═══ Task material
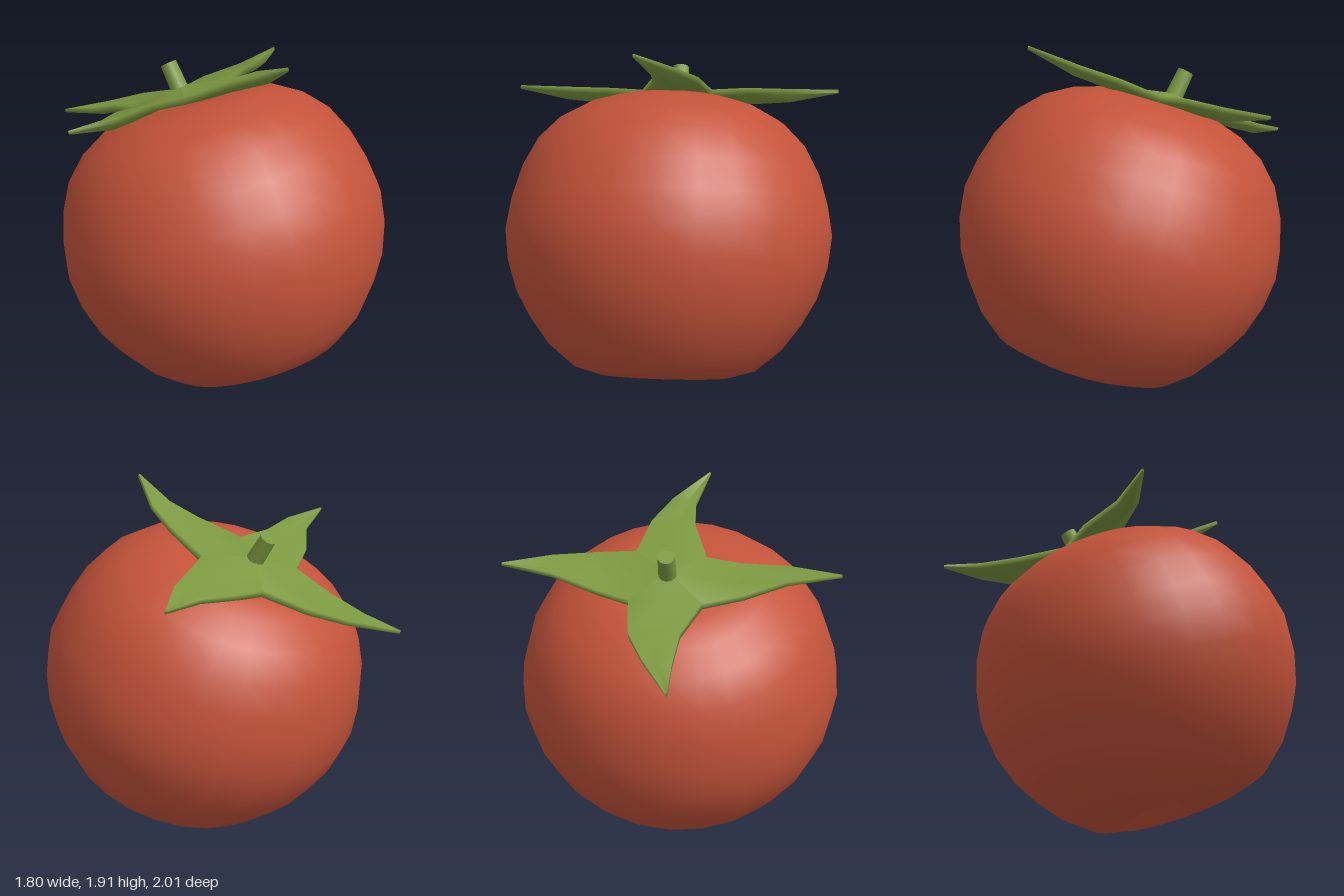
import * as THREE from 'three';

// Each leaf runs outward in stations [leftX, leftZ, rightX, rightZ], ending in a tip
const LEAVES = {
  backLeaf: [[-0.17, -0.23, 0.21, -0.22], [-0.08, -0.475, 0.18, -0.475], [-0.06, -0.69, 0.09, -0.66], [-0.06, -0.9, -0.05, -0.9]],
  frontLeaf: [[0.21, 0.163, -0.17, 0.13], [0.15, 0.397, -0.09, 0.375], [0.05, 0.59, -0.08, 0.555], [-0.135, 0.81, -0.145, 0.81]],
  rightLeaf: [[-0.17, 0.13, -0.17, -0.23], [-0.36, 0.067, -0.38, -0.18], [-0.6, 0.056, -0.6, -0.07], [-0.88, -0.02, -0.88, -0.03]],
  leftLeaf: [[0.21, -0.22, 0.21, 0.163], [0.38, -0.178, 0.4, 0.12], [0.62, -0.07, 0.65, 0.078], [0.9, -0.03, 0.9, -0.02]],
};
const EDGE_Y = [0.765, 0.785, 0.79, 0.81]; // raised rims
const RIB_Y = [0.765, 0.755, 0.76, 0.805]; // sunken midrib
const THICK = [0.04, 0.035, 0.03, 0.015];
const CENTRE = [0.02, 0.805, -0.04];

// Closed leaf: six-point cross-sections joined from the calyx centre to the tip
function leafGeometry(stations) {
  const pos = [], index = [];
  const [cx, cy, cz] = CENTRE;
  for (let k = 0; k < 6; k++) pos.push(cx, k < 3 ? cy : cy - 0.07, cz);
  stations.forEach(([lx, lz, rx, rz], i) => {
    const mx = (lx + rx) / 2, mz = (lz + rz) / 2, e = EDGE_Y[i], m = RIB_Y[i], t = THICK[i];
    pos.push(lx, e, lz, mx, m, mz, rx, e, rz, rx, e - t, rz, mx, m - t, mz, lx, e - t, lz);
  });
  for (let i = 0; i < stations.length; i++) {
    for (let k = 0; k < 6; k++) {
      if (i === 0 && (k === 2 || k === 5)) continue; // no walls between joined leaves
      const a = i * 6 + k, b = i * 6 + (k + 1) % 6, c = b + 6, d = a + 6;
      if (i > 0) index.push(a, b, c);
      index.push(i > 0 ? a : b, c, d);
    }
  }
  const n = stations.length * 6; // tip cap
  for (let k = 1; k < 5; k++) index.push(n, n + k, n + k + 1);
  const g = new THREE.BufferGeometry();
  g.setAttribute('position', new THREE.Float32BufferAttribute(pos, 3));
  g.setIndex(index);
  g.computeVertexNormals();
  return g;
}

export function createModel() {
  const model = new THREE.Group();
  model.name = 'tomato';
  const red = new THREE.MeshStandardMaterial({ color: 0xc4533a });
  const green = new THREE.MeshStandardMaterial({ color: 0x7b9840, side: THREE.DoubleSide });

  // Whole fruit leans back on its base
  const fruit = new THREE.Group();
  fruit.name = 'fruit';
  fruit.position.set(-0.015, 0.87, 0.11);
  fruit.rotation.x = -THREE.MathUtils.degToRad(20);
  model.add(fruit);

  // Body with a dimple below and a shallow one above
  const profile = [
    [0, -0.66], [0.12, -0.68], [0.24, -0.74], [0.35, -0.787], [0.495, -0.745], [0.635, -0.63],
    [0.74, -0.49], [0.82, -0.35], [0.875, -0.18], [0.895, -0.01], [0.87, 0.15], [0.82, 0.32],
    [0.74, 0.475], [0.625, 0.595], [0.48, 0.68], [0.34, 0.725], [0.2, 0.72], [0.1, 0.69], [0, 0.67],
  ].map(([r, y]) => new THREE.Vector2(r, y));
  const body = new THREE.Mesh(new THREE.LatheGeometry(profile, 26), red);
  body.name = 'body';
  fruit.add(body);

  // Four-leaf calyx
  const calyx = new THREE.Group();
  calyx.name = 'calyx';
  calyx.position.x = 0.015;
  fruit.add(calyx);
  for (const [name, stations] of Object.entries(LEAVES)) {
    const leaf = new THREE.Mesh(leafGeometry(stations), green);
    leaf.name = name;
    calyx.add(leaf);
  }

  // Short stem leaning slightly backwards
  const stem = new THREE.Mesh(new THREE.CylinderGeometry(0.045, 0.05, 0.18, 10), green);
  stem.name = 'stem';
  stem.position.set(0.02, 0.85, -0.065);
  stem.rotation.x = -0.18;
  calyx.add(stem);

  return model;
}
══════
▶ _Exercise goal_:
Starting with the line that holds "fruit.add(body);", copy each remaining line of the listing above exactly, through the last one.

▶ _Result of this exercise_:
  fruit.add(body);

  // Four-leaf calyx
  const calyx = new THREE.Group();
  calyx.name = 'calyx';
  calyx.position.x = 0.015;
  fruit.add(calyx);
  for (const [name, stations] of Object.entries(LEAVES)) {
    const leaf = new THREE.Mesh(leafGeometry(stations), green);
    leaf.name = name;
    calyx.add(leaf);
  }

  // Short stem leaning slightly backwards
  const stem = new THREE.Mesh(new THREE.CylinderGeometry(0.045, 0.05, 0.18, 10), green);
  stem.name = 'stem';
  stem.position.set(0.02, 0.85, -0.065);
  stem.rotation.x = -0.18;
  calyx.add(stem);

  return model;
}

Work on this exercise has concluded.